**Your task:**
Only what runs from the line with "bm.faces.new(lo)" to the final line of the records below should be given again, word for word.

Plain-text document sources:

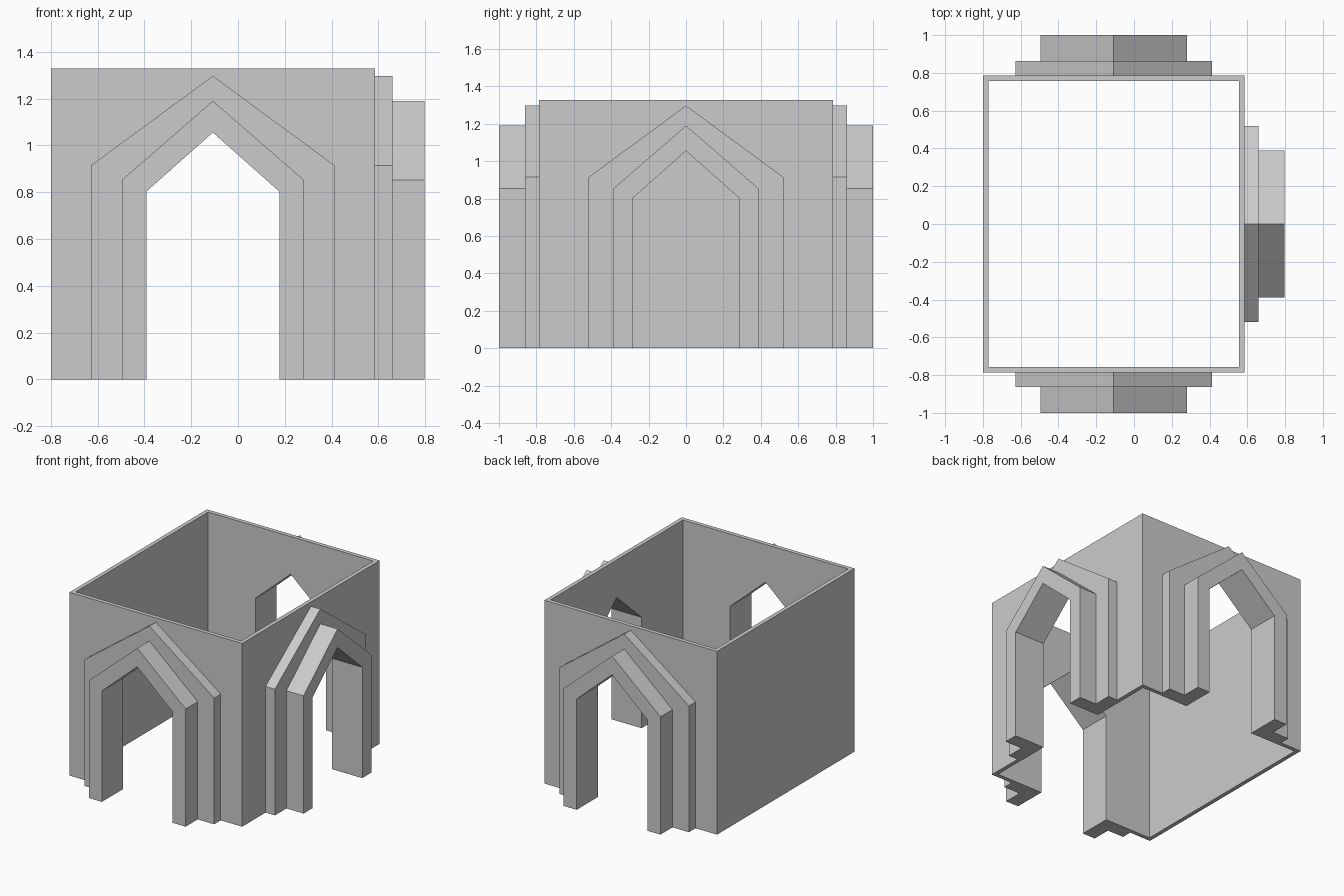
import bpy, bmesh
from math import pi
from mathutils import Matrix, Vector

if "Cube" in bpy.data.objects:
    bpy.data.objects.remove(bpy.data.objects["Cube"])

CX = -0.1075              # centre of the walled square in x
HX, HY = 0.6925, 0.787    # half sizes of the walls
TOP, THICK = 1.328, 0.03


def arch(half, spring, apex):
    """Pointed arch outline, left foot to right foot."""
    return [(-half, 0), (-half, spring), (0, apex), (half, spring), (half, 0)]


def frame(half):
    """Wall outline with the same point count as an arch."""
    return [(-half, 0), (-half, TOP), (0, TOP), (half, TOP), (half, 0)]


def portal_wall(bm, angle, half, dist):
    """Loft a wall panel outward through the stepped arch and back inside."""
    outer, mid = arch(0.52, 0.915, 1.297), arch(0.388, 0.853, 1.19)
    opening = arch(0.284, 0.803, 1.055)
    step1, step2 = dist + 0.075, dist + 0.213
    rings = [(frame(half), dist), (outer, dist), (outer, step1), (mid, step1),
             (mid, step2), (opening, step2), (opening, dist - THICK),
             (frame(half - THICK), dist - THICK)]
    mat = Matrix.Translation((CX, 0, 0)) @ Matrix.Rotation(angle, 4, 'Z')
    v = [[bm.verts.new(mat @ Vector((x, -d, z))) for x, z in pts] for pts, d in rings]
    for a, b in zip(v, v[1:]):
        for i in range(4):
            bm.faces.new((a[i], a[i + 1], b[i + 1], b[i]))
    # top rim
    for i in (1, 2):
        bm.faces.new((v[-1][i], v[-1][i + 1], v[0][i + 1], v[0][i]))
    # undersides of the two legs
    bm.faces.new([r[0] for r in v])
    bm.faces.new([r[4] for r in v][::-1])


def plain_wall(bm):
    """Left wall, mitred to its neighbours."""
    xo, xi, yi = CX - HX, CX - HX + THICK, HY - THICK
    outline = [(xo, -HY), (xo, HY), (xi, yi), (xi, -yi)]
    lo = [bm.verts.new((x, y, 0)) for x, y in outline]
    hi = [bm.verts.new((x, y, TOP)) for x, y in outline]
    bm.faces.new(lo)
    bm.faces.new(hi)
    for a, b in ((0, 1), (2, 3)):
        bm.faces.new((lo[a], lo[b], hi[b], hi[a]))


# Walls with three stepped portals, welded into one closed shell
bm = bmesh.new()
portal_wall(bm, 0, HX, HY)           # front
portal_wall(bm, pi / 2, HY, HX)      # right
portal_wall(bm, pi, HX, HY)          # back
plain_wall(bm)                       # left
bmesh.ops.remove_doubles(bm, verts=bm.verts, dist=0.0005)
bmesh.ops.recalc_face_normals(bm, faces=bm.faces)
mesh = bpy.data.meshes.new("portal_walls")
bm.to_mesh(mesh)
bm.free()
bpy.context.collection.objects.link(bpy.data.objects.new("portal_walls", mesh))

**Answer area:**
    bm.faces.new(lo)
    bm.faces.new(hi)
    for a, b in ((0, 1), (2, 3)):
        bm.faces.new((lo[a], lo[b], hi[b], hi[a]))


# Walls with three stepped portals, welded into one closed shell
bm = bmesh.new()
portal_wall(bm, 0, HX, HY)           # front
portal_wall(bm, pi / 2, HY, HX)      # right
portal_wall(bm, pi, HX, HY)          # back
plain_wall(bm)                       # left
bmesh.ops.remove_doubles(bm, verts=bm.verts, dist=0.0005)
bmesh.ops.recalc_face_normals(bm, faces=bm.faces)
mesh = bpy.data.meshes.new("portal_walls")
bm.to_mesh(mesh)
bm.free()
bpy.context.collection.objects.link(bpy.data.objects.new("portal_walls", mesh))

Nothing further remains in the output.